Europe today faces a very real crisis of values. The European Union simply does not see its mission as strengthening and developing democratic values in Europe itself, despite its declaration that the Eastern Partnership program, in which Eastern neighbors including Belarus build ties with the E.U., is a framework based on them. Instead, the program has turned out to be just another means of justifying diplomacy and trade with autocrats – including maintaining a relationship with the dictator Lukashenko by returning to a policy of “dialogue” with Minsk.

Ukrainians are rejecting their corrupt leader through their Euromaidan protests. It was encouraging to see European and U.S. politicians, such as Sen. John McCain, Polish members of the European Parliament and Swedish Foreign Minister Carl Bildt, come to the central square in Kiev to bolster them. However, strong moral support is not enough when the Kremlin has stepped in with loans and cheaper gas – not to help Yanukovych per se but to defend the model of dictatorial rule in the region.

The E.U. believes it can maintain its own institutions and values while engaging and trading with undemocratic neighbors such as Belarus, Ukraine and Russia at no political or moral cost to itself. This is a mistake. No amount of “engagement” or “realpolitik” overtures toward autocrats is going to create predictable, safe neighbors for the European Union.

It is not a question of if but when Belarusans will rid themselves of Europe’s last dictatorship and join the community of European democracies. The strategy for doing so has to be built on principles. Lukashenko must be sanctioned for the crimes he has committed, and the people of Belarus must be engaged. By supporting democratic movements, free media and freedom fighters, along with transparent cooperation and concerted diplomacy with the European Union, the Obama administration can significantly reduce this time from years to months.

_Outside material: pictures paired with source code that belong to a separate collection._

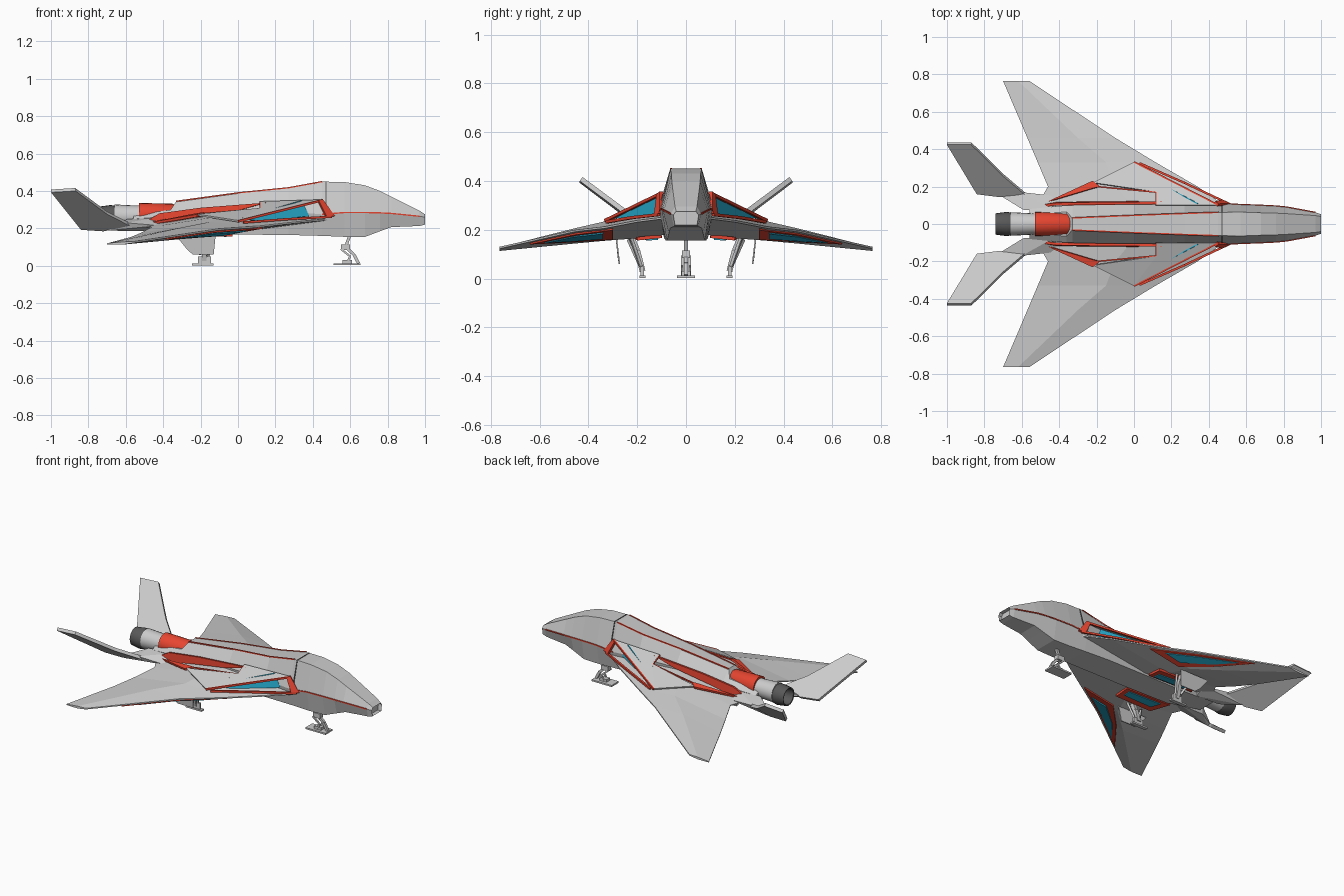
import bpy, bmesh
from math import sin, cos, pi
from mathutils import Vector

if "Cube" in bpy.data.objects:
    bpy.data.objects.remove(bpy.data.objects["Cube"])

MATS = {}
COLORS = {"red": (0.8, 0.06, 0.03, 1), "blue": (0.02, 0.4, 0.6, 1), "dark": (0.1, 0.1, 0.1, 1)}


def finish(name, bm, color=None, mirror=False):
    bmesh.ops.recalc_face_normals(bm, faces=bm.faces)
    me = bpy.data.meshes.new(name)
    bm.to_mesh(me)
    bm.free()
    ob = bpy.data.objects.new(name, me)
    bpy.context.collection.objects.link(ob)
    if color:
        if color not in MATS:
            MATS[color] = bpy.data.materials.new(color)
            MATS[color].diffuse_color = COLORS[color]
        me.materials.append(MATS[color])
    if mirror:
        m = ob.modifiers.new("mirror", 'MIRROR')
        m.use_axis = (False, True, False)
    return ob


def loft(bm, rings, cap=True):
    rows = [[bm.verts.new(p) for p in r] for r in rings]
    n = len(rows[0])
    for a, b in zip(rows, rows[1:]):
        for i in range(n):
            bm.faces.new((a[i], a[(i + 1) % n], b[(i + 1) % n], b[i]))
    if cap:
        return bm.faces.new(rows[0]), bm.faces.new(rows[-1])


def hull(name, pts, color=None, mirror=True):
    bm = bmesh.new()
    for p in pts:
        bm.verts.new(p)
    bmesh.ops.convex_hull(bm, input=bm.verts)
    return finish(name, bm, color, mirror)


def plate(name, pts, t, color=None, mirror=True):
    """Flat panel of thickness t centred on the given outline."""
    pts = [Vector(p) for p in pts]
    n = Vector()
    for a, b in zip(pts, pts[1:] + pts[:1]):
        n += a.cross(b)
    n = n.normalized() * t / 2
    bm = bmesh.new()
    loft(bm, [[p + n for p in pts], [p - n for p in pts]])
    return finish(name, bm, color, mirror)


def beam(name, path, w, color=None, mirror=True):
    """Square bars along a polyline."""
    bm = bmesh.new()
    for p, q in zip(path, path[1:]):
        p, q = Vector(p), Vector(q)
        r = (q - p).to_track_quat('Z', 'Y').to_matrix()
        sq = [r @ Vector((a * w, b * w, 0)) for a, b in ((1, 1), (-1, 1), (-1, -1), (1, -1))]
        loft(bm, [[p + s for s in sq], [q + s for s in sq]])
    return finish(name, bm, color, mirror)


def lathe(name, prof, z, color=None, n=20):
    bm = bmesh.new()
    loft(bm, [[(x, r * cos(2 * pi * i / n), z + r * sin(2 * pi * i / n)) for i in range(n)]
              for x, r in prof])
    ob = finish(name, bm, color)
    bpy.context.view_layer.objects.active = ob
    ob.select_set(True)
    bpy.ops.object.shade_smooth_by_angle()
    ob.select_set(False)


def box(name, x, y, z, color=None, mirror=True):
    return hull(name, [(a, b, c) for a in x for b in y for c in z], color, mirror)


# Fuselage: x, top half width, top z, widest half width, its z, bottom half width, bottom z
secs = [(1.0, .04, .275, .052, .26, .045, .22), (.97, .045, .295, .062, .265, .05, .213),
        (.82, .055, .37, .09, .28, .065, .207), (.76, .058, .4, .096, .283, .07, .185),
        (.68, .06, .43, .1, .285, .078, .155), (.57, .064, .448, .104, .285, .082, .155),
        (.45, .062, .45, .11, .275, .085, .16), (.27, .056, .417, .11, .29, .09, .165),
        (0, .046, .39, .107, .295, .09, .167), (-.33, .032, .345, .103, .27, .085, .17),
        (-.36, .065, .3, .1, .265, .08, .175), (-.56, .05, .27, .08, .25, .06, .2)]
bm = bmesh.new()
nose, _ = loft(bm, [[(x, -a, b), (x, a, b), (x, c, d), (x, e, f), (x, -e, f), (x, -c, d)]
                    for x, a, b, c, d, e, f in secs])
bmesh.ops.inset_region(bm, faces=[nose], thickness=.012)
bmesh.ops.translate(bm, verts=nose.verts, vec=(-.025, 0, 0))
finish("fuselage", bm)

# Red trim lines on the nose sides, spine and canopy joint
beam("nose_trim", [(x, c, d) for x, a, b, c, d, e, f in secs[1:7]], .0035, "red")
beam("spine_trim", [(x, a, b) for x, a, b, c, d, e, f in secs[6:10]], .0035, "red")
beam("canopy_joint", [(.47, 0, .449), (.47, .062, .449), (.47, .1, .32)], .003, "dark")

# Wing stations: y, leading edge x z, crest x z, trailing edge x z, underside z
wing = [(.08, .51, .25, .0, .29, -.53, .215, .18), (.2, .34, .235, -.1, .265, -.46, .205, .165),
        (.33, .115, .21, -.15, .235, -.515, .175, .155), (.46, -.1, .195, -.3, .205, -.57, .152, .143),
        (.765, -.56, .126, -.62, .128, -.7, .117, .113)]
bm = bmesh.new()
loft(bm, [[(lx, y, lz + .004), (cx, y, cz), (tx, y, tz + .003), (tx, y, tz - .003), (cx, y, uz),
           (lx, y, lz - .004)] for y, lx, lz, cx, cz, tx, tz, uz in wing])
finish("wing", bm, None, True)


def under(y, f, off):
    """Point on the wing underside, f from leading edge to lowest line."""
    for a, b in zip(wing, wing[1:]):
        if y <= b[0]:
            t = (y - a[0]) / (b[0] - a[0])
            g = [p + t * (q - p) for p, q in zip(a, b)]
            return (g[1] + f * (g[3] - g[1]), y, g[2] - .004 + f * (g[7] - g[2] + .004) - off)


# Underside panels: red frames with blue inserts
plate("underwing_frame", [under(*p, .003) for p in ((.3, .12), (.46, .12), (.64, .15), (.46, .75), (.3, .85))],
      .008, "red")
plate("underwing_insert", [under(*p, .007) for p in ((.34, .22), (.46, .22), (.58, .25), (.46, .6), (.34, .65))],
      .008, "blue")
plate("belly_frame", [(-.03, .1, .173), (-.03, .2, .163), (-.3, .21, .168), (-.36, .1, .182)], .014, "red")
plate("belly_insert", [(-.06, .115, .168), (-.06, .16, .164), (-.27, .17, .168), (-.3, .115, .174)], .018, "blue")

# Intake roof, with its red rim and blue interior
A, B, C = (.45, .1, .35), (.0, .33, .238), (-.22, .22, .272)
E, F = (.12, .17, .305), (.12, .1, .34)
plate("intake_roof_inner", [A, B, E, F], .01)
plate("intake_roof_outer", [B, C, E], .01)
beam("intake_upper_rim", [A, B], .006, "red")
beam("intake_lower_rim", [(.5, .112, .262), (.27, .22, .25), (.03, .325, .232)], .006, "red")
plate("intake_post", [(.45, .102, .355), (.515, .104, .265), (.47, .125, .265), (.43, .115, .345)], .014, "red")
plate("intake_interior", [(.38, .108, .265), (.34, .108, .35), (.0, .29, .25), (.12, .24, .24)], .006, "blue")

# Red exhaust slot above each wing root
plate("exhaust_wall", [(-.53, .092, .215), (-.42, .106, .28), (-.2, .11, .31), (.15, .113, .337),
                       (0, .115, .295), (-.25, .113, .255), (-.42, .11, .222)], .014, "red")
plate("exhaust_lip", [(-.47, .115, .226), (-.22, .23, .268), (-.18, .2, .28), (-.22, .19, .275)], .014, "red")
beam("exhaust_edge", [(-.2, .2, .278), E, F], .004, "red")

# Engine
lathe("engine_cowl", [(-.32, .045), (-.35, .06), (-.53, .064)], .272, "red")
lathe("engine_pipe", [(-.5, .06), (-.54, .057), (-.66, .063)], .265)
lathe("engine_nozzle", [(-.655, .06), (-.68, .065), (-.74, .057), (-.738, .05), (-.68, .045)], .26, "dark")

# Tail booms and canted fins
hull("tail_boom", [(-.42, .07, .26), (-.42, .15, .215), (-.42, .07, .185), (-.53, .13, .225), (-.59, .075, .25),
                   (-.59, .075, .19), (-.6, .17, .23), (-.72, .155, .2), (-.7, .16, .188), (-.55, .12, .19)])
plate("tail_fin", [(-1, .43, .4), (-.87, .43, .408), (-.7, .262, .283), (-.58, .16, .222), (-.72, .15, .192),
                   (-.84, .165, .2)], .02)

# Nose landing gear
box("nose_foot", (.51, .655), (0, .036), (.003, .013))
box("nose_ankle", (.56, .61), (0, .018), (.01, .03))
beam("nose_strut", [(.6, 0, .17), (.575, 0, .1), (.62, 0, .06), (.645, 0, .012)], .008, None, False)
beam("nose_brace", [(.55, .016, .09), (.6, .016, .05), (.58, .016, .015)], .005)
box("nose_knee", (.55, .6), (0, .016), (.085, .115))

# Main landing gear with doors
box("main_foot", (-.245, -.13), (.166, .19), (.002, .012))
box("main_ankle", (-.215, -.145), (.172, .186), (.012, .05))
beam("main_strut", [(-.18, .225, .17), (-.18, .2, .115), (-.18, .178, .03)], .012)
beam("main_brace", [(-.25, .235, .16), (-.2, .19, .06)], .006)
beam("main_brace_front", [(-.14, .225, .165), (-.16, .185, .05)], .006)
plate("main_gear_door", [(-.33, .285, .16), (-.27, .277, .085), (-.24, .273, .06), (-.13, .273, .06),
                         (-.12, .285, .16)], .006)

for m in bpy.data.materials:
    if m.users and not m.is_grease_pencil:
        m.use_nodes = True
        m.node_tree.nodes["Principled BSDF"].inputs["Base Color"].default_value = m.diffuse_color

All notes and summaries copyright © Tom Gross. All rights reserved.